Collected data:
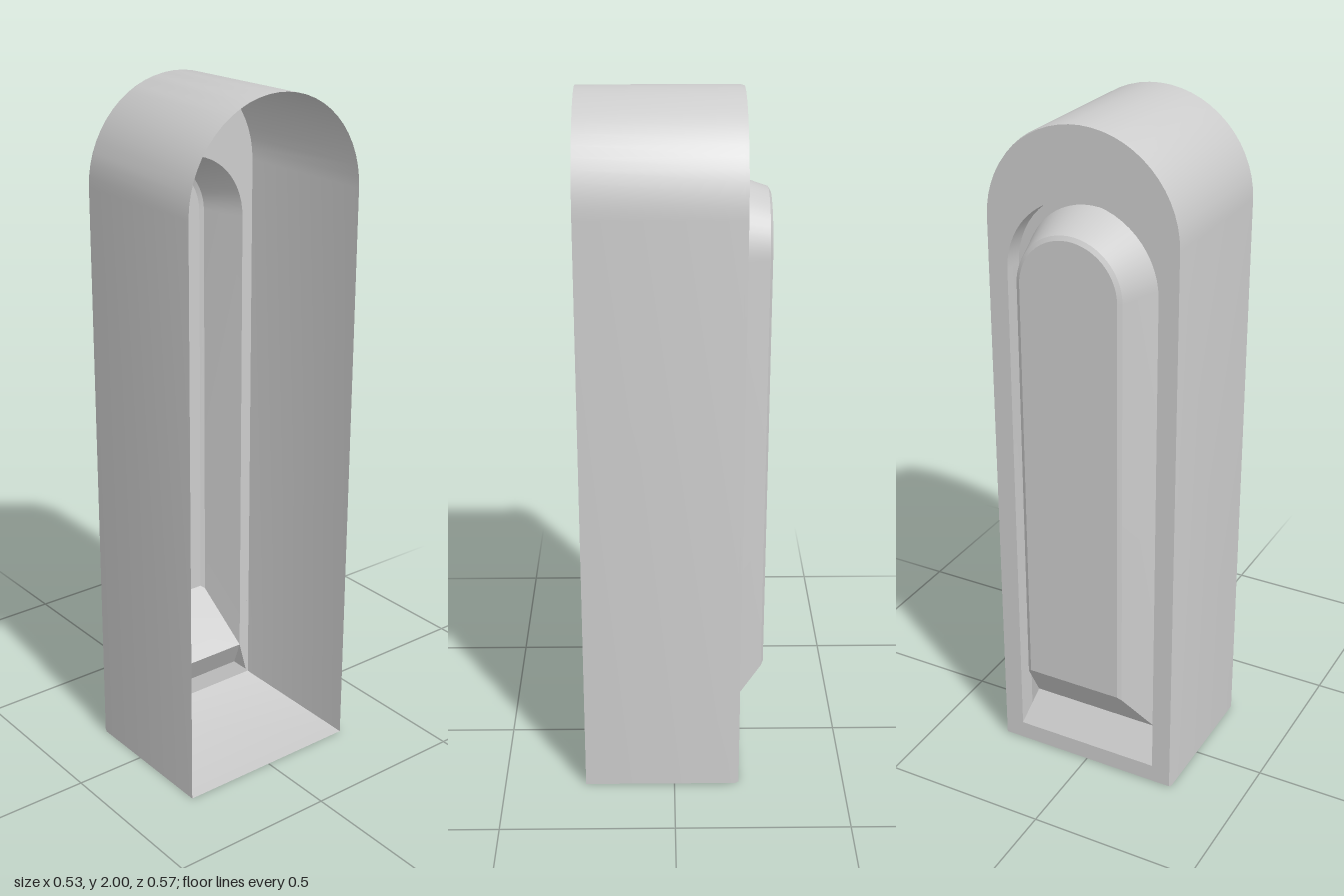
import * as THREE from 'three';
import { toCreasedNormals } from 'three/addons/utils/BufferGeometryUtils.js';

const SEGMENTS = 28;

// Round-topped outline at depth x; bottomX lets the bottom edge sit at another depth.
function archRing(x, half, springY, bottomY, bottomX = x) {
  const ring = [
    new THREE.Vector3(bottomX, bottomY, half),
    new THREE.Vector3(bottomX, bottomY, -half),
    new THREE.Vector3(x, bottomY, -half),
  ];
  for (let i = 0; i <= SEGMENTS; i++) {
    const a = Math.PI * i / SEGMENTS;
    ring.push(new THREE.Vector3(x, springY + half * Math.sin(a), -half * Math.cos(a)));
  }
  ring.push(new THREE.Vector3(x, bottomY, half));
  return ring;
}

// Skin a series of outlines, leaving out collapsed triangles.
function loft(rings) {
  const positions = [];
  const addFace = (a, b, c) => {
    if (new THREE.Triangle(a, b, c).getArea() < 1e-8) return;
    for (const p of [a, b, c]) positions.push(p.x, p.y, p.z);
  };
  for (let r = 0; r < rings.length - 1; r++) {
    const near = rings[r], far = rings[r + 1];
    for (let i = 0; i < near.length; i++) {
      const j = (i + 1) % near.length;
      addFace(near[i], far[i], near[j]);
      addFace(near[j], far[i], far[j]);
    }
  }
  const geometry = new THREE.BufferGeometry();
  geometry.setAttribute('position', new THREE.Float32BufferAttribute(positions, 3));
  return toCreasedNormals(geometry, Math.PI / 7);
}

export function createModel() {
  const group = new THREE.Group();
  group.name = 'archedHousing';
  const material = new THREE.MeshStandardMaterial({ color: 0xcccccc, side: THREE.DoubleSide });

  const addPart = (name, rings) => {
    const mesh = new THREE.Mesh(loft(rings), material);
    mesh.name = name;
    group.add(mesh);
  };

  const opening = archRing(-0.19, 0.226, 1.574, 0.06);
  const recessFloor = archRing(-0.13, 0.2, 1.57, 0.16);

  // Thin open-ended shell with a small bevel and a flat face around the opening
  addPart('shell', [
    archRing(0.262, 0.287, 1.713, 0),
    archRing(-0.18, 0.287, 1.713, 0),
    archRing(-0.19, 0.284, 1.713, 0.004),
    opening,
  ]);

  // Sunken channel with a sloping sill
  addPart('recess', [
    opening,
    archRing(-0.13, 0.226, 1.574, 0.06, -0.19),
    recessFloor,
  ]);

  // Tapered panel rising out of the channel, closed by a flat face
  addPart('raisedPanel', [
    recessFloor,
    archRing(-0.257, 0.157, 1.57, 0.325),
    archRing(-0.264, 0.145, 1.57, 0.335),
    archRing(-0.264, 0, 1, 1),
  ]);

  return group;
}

**GOAL OF THE EXERCISE**
Return only what runs from the line containing "a sloping sill" to the last line of the records above, both ends included, exactly as written.

**SOLUTION TO THIS PROBLEM**
  // Sunken channel with a sloping sill
  addPart('recess', [
    opening,
    archRing(-0.13, 0.226, 1.574, 0.06, -0.19),
    recessFloor,
  ]);

  // Tapered panel rising out of the channel, closed by a flat face
  addPart('raisedPanel', [
    recessFloor,
    archRing(-0.257, 0.157, 1.57, 0.325),
    archRing(-0.264, 0.145, 1.57, 0.335),
    archRing(-0.264, 0, 1, 1),
  ]);

  return group;
}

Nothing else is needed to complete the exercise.